**Problem**
Pull each line containing "geom" from the data.

[Start of section]

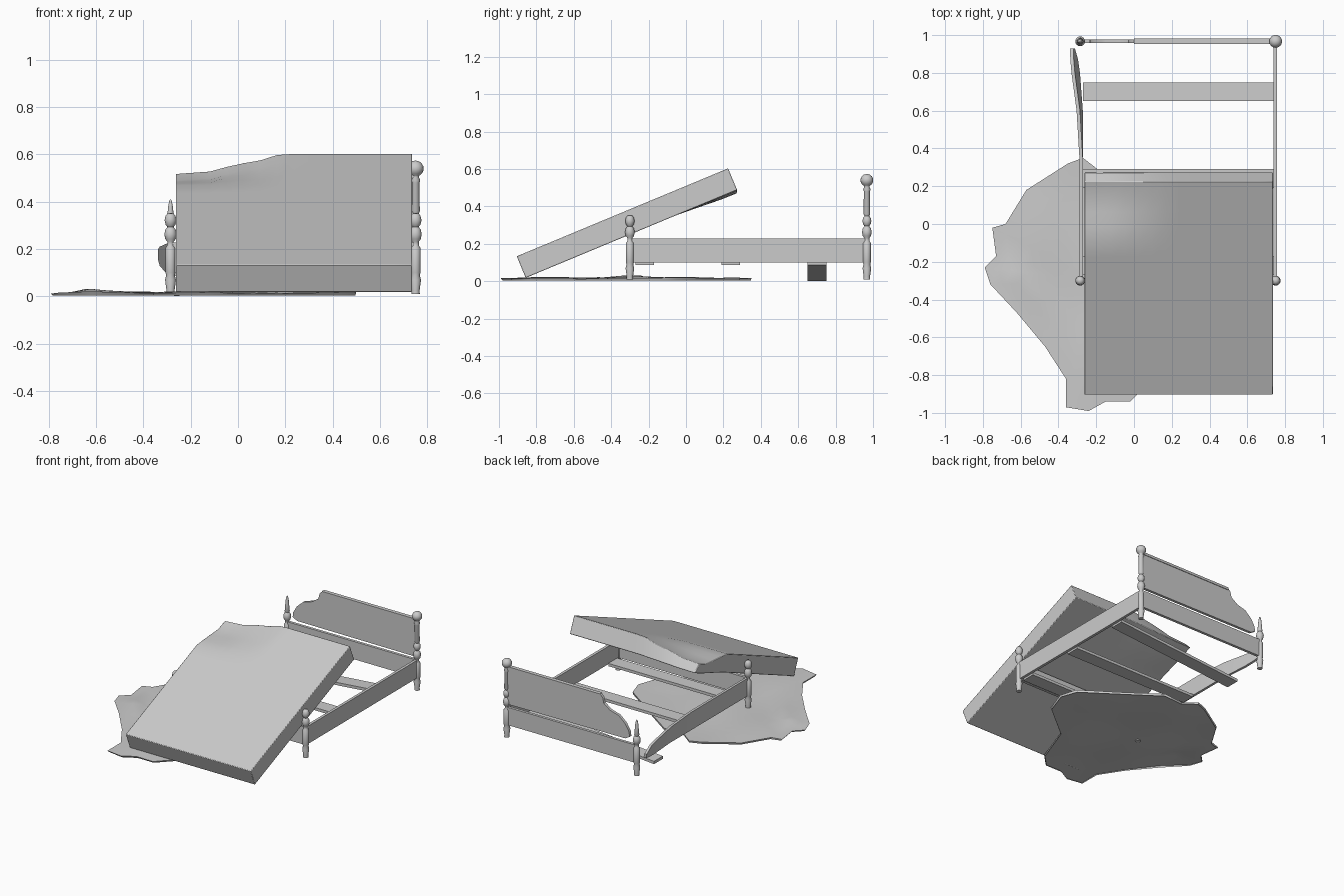
import bpy, bmesh, math
from mathutils import Vector

cube = bpy.data.objects.get("Cube")
if cube:
    bpy.data.objects.remove(cube, do_unlink=True)

grey = bpy.data.materials.new("plain_grey")
grey.use_nodes = True
grey.diffuse_color = (0.6, 0.6, 0.6, 1)
grey.node_tree.nodes["Principled BSDF"].inputs["Base Color"].default_value = (0.6, 0.6, 0.6, 1)

LEFT_X, RIGHT_X, FOOT_Y, HEAD_Y = -0.285, 0.75, -0.30, 0.967


def finish(name, bm, angle=35, bevel=0):
    bmesh.ops.recalc_face_normals(bm, faces=bm.faces)
    mesh = bpy.data.meshes.new(name)
    bm.to_mesh(mesh)
    bm.free()
    mesh.materials.append(grey)
    obj = bpy.data.objects.new(name, mesh)
    bpy.context.collection.objects.link(obj)
    bpy.ops.object.select_all(action='DESELECT')
    obj.select_set(True)
    bpy.context.view_layer.objects.active = obj
    bpy.ops.object.shade_smooth_by_angle(angle=math.radians(angle))
    if bevel:
        mod = obj.modifiers.new("soft_edges", 'BEVEL')
        mod.width, mod.segments = bevel, 2
        mod.limit_method = 'ANGLE'
    return obj


def box(name, lo, hi):
    bm = bmesh.new()
    bmesh.ops.create_cube(bm, size=1)
    for v in bm.verts:
        v.co = [lo[i] + (v.co[i] + 0.5) * (hi[i] - lo[i]) for i in range(3)]
    return finish(name, bm)


def lathe(name, profile, x, y):
    bm = bmesh.new()
    verts = [bm.verts.new((r, 0, z)) for r, z in profile]
    edges = [bm.edges.new(pair) for pair in zip(verts, verts[1:])]
    bmesh.ops.spin(bm, geom=verts + edges, cent=(0, 0, 0), axis=(0, 0, 1),
                   angle=math.tau, steps=16)
    bmesh.ops.remove_doubles(bm, verts=bm.verts, dist=0.0005)
    bmesh.ops.translate(bm, verts=bm.verts, vec=(x, y, 0))
    return finish(name, bm, 50)


def bead(z, r, half):
    return [(r * math.cos(a) + 0.003, z + half * math.sin(a))
            for a in (-1.1, -0.6, 0, 0.6, 1.1)]


# Turned posts sharing one lower profile
lower = [(0, 0.01), (0.018, 0.01), (0.017, 0.025), (0.023, 0.07), (0.018, 0.09),
         (0.021, 0.1), (0.021, 0.205), (0.014, 0.215)]
lower += bead(0.262, 0.023, 0.035)
short = lower + bead(0.322, 0.022, 0.032) + [(0, 0.352)]
tall = lower + bead(0.322, 0.021, 0.03) + [(0.018, 0.36), (0.016, 0.48), (0.02, 0.49),
                                           (0.014, 0.505)]
tall += [(0.034 * math.cos(a), 0.54 + 0.034 * math.sin(a))
         for a in (-1.1, -0.7, -0.3, 0, 0.3, 0.7, 1.1)] + [(0, 0.574)]
snapped = lower + [(0.017, 0.3), (0.013, 0.345), (0.01, 0.38), (0.005, 0.405), (0, 0.41)]
lathe("foot_post_left", short, RIGHT_X, FOOT_Y)
lathe("foot_post_right", short, LEFT_X, FOOT_Y)
lathe("head_post_left", tall, RIGHT_X, HEAD_Y)
lathe("broken_head_post", snapped, LEFT_X, HEAD_Y)

# Straight rails
box("side_rail", (0.738, FOOT_Y, 0.1), (0.758, HEAD_Y, 0.228))
box("foot_rail", (LEFT_X, FOOT_Y - 0.01, 0.1), (RIGHT_X, FOOT_Y + 0.01, 0.228))
box("head_rail", (LEFT_X, HEAD_Y - 0.01, 0.1), (RIGHT_X, HEAD_Y + 0.01, 0.228))

# Snapped side rail, bending outwards: y, bottom x, top x, bottom z, top z
bm = bmesh.new()
rings = []
for y, xb, xt, zb, zt in [(-0.3, -0.28, -0.28, 0.1, 0.228), (0.35, -0.28, -0.28, 0.1, 0.228),
                          (0.6, -0.28, -0.295, 0.1, 0.222), (0.8, -0.295, -0.322, 0.1, 0.21),
                          (0.87, -0.305, -0.328, 0.11, 0.2), (0.93, -0.322, -0.33, 0.13, 0.16)]:
    rings.append([bm.verts.new(p) for p in ((xb - 0.009, y, zb), (xb + 0.009, y, zb),
                                            (xt + 0.009, y, zt), (xt - 0.009, y, zt))])
for a, b in zip(rings, rings[1:]):
    for i in range(4):
        bm.faces.new((a[i], a[(i + 1) % 4], b[(i + 1) % 4], b[i]))
bm.faces.new(rings[0])
bm.faces.new(rings[-1])
finish("broken_side_rail", bm)

# Slats, the last one fallen at one end
for i, (y, drop) in enumerate([(-0.22, 0), (0.24, 0), (0.70, 0.085)]):
    slat = box(f"slat_{i + 1}", (-0.27, y - 0.05, 0.086), (0.738, y + 0.05, 0.106))
    for v in slat.data.vertices:
        if v.co.x < 0:
            v.co.z -= drop

# Headboard panel with a broken end
outline = [(0.745, 0.25), (0.745, 0.515), (0.0, 0.52), (-0.02, 0.5), (-0.03, 0.46),
           (-0.08, 0.425), (-0.15, 0.405), (-0.2, 0.36), (-0.23, 0.31), (-0.235, 0.275),
           (-0.2, 0.255)]
bm = bmesh.new()
face = bm.faces.new([bm.verts.new((x, HEAD_Y - 0.01, z)) for x, z in outline])
ext = bmesh.ops.extrude_face_region(bm, geom=[face])
bmesh.ops.translate(bm, vec=(0, 0.02, 0),
                    verts=[g for g in ext["geom"] if isinstance(g, bmesh.types.BMVert)])
finish("headboard", bm)
box("headboard_cap", (0.0, HEAD_Y - 0.014, 0.505), (0.745, HEAD_Y + 0.014, 0.523))


# Mattress leaning on the foot rail, with a crumpled top corner
def sag(x):
    steps = [(-0.26, 0.085), (-0.12, 0.075), (0.0, 0.042), (0.07, 0.035), (0.18, 0)]
    for (x0, d0), (x1, d1) in zip(steps, steps[1:]):
        if x <= x1:
            return d0 + (d1 - d0) * max(0, x - x0) / (x1 - x0)
    return 0


bm = bmesh.new()
bmesh.ops.create_cube(bm, size=1)
bmesh.ops.subdivide_edges(bm, edges=bm.edges, cuts=13, use_grid_fill=True)
tilt = math.atan2(0.47, 1.13)
along = Vector((0, math.cos(tilt), math.sin(tilt)))
up = Vector((0, -math.sin(tilt), math.cos(tilt)))
for v in bm.verts:
    x = -0.262 + (v.co.x + 0.5) * 0.997
    u, t = v.co.y + 0.5, v.co.z + 0.5
    p = Vector((x, -0.857, 0.018)) + along * (u * 1.224) + up * (t * 0.125)
    near_top = min(1, max(0, (u - 0.72) / 0.22))
    p.z -= sag(x) * near_top * (0.2 + 0.8 * t)
    v.co = p
finish("mattress", bm, 40, 0.008)

# Crumpled blanket on the floor
edge = [(-0.27, 0.35), (-0.35, 0.32), (-0.57, 0.18), (-0.68, 0.0), (-0.75, -0.02),
        (-0.73, -0.17), (-0.79, -0.23), (-0.76, -0.32), (-0.62, -0.47), (-0.47, -0.65),
        (-0.36, -0.82), (-0.36, -0.97), (-0.24, -0.99), (-0.15, -0.94), (-0.02, -0.94),
        (0.07, -0.85), (0.18, -0.55), (0.44, -0.34), (0.5, -0.17), (0.46, -0.05),
        (0.2, 0.13), (-0.03, 0.29), (-0.18, 0.28)]
fold_a, fold_b = Vector((-0.66, -0.26)), Vector((-0.37, -0.5))


def blanket_height(x, y, s):
    d = fold_b - fold_a
    k = min(1, max(0, (Vector((x, y)) - fold_a).dot(d) / d.length_squared))
    dist = (Vector((x, y)) - fold_a - d * k).length
    ripple = 0.006 * math.sin(9 * x + 4 * y) * math.sin(7 * y - 3 * x)
    return 0.02 + ripple + 0.02 * (1 - k) * math.exp(-(dist / 0.04) ** 2) - 0.004 * s


bm = bmesh.new()
middle = Vector((-0.2, -0.3))
loops = []
for s in [i / 8 for i in range(8, 0, -1)]:
    loop = []
    for p in edge:
        q = middle + (Vector(p) - middle) * s
        loop.append(bm.verts.new((q.x, q.y, blanket_height(q.x, q.y, s))))
    loops.append(loop)
hem = [bm.verts.new((v.co.x * 0.99, v.co.y * 0.99, 0.003)) for v in loops[0]]
n = len(edge)
for a, b in zip([hem] + loops, loops):
    for i in range(n):
        bm.faces.new((a[i], a[(i + 1) % n], b[(i + 1) % n], b[i]))
bm.faces.new(loops[-1])
bmesh.ops.triangulate(bm, faces=bm.faces)
finish("blanket", bm, 40)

[End of section]

**Result below**
    bmesh.ops.spin(bm, geom=verts + edges, cent=(0, 0, 0), axis=(0, 0, 1),
ext = bmesh.ops.extrude_face_region(bm, geom=[face])
                    verts=[g for g in ext["geom"] if isinstance(g, bmesh.types.BMVert)])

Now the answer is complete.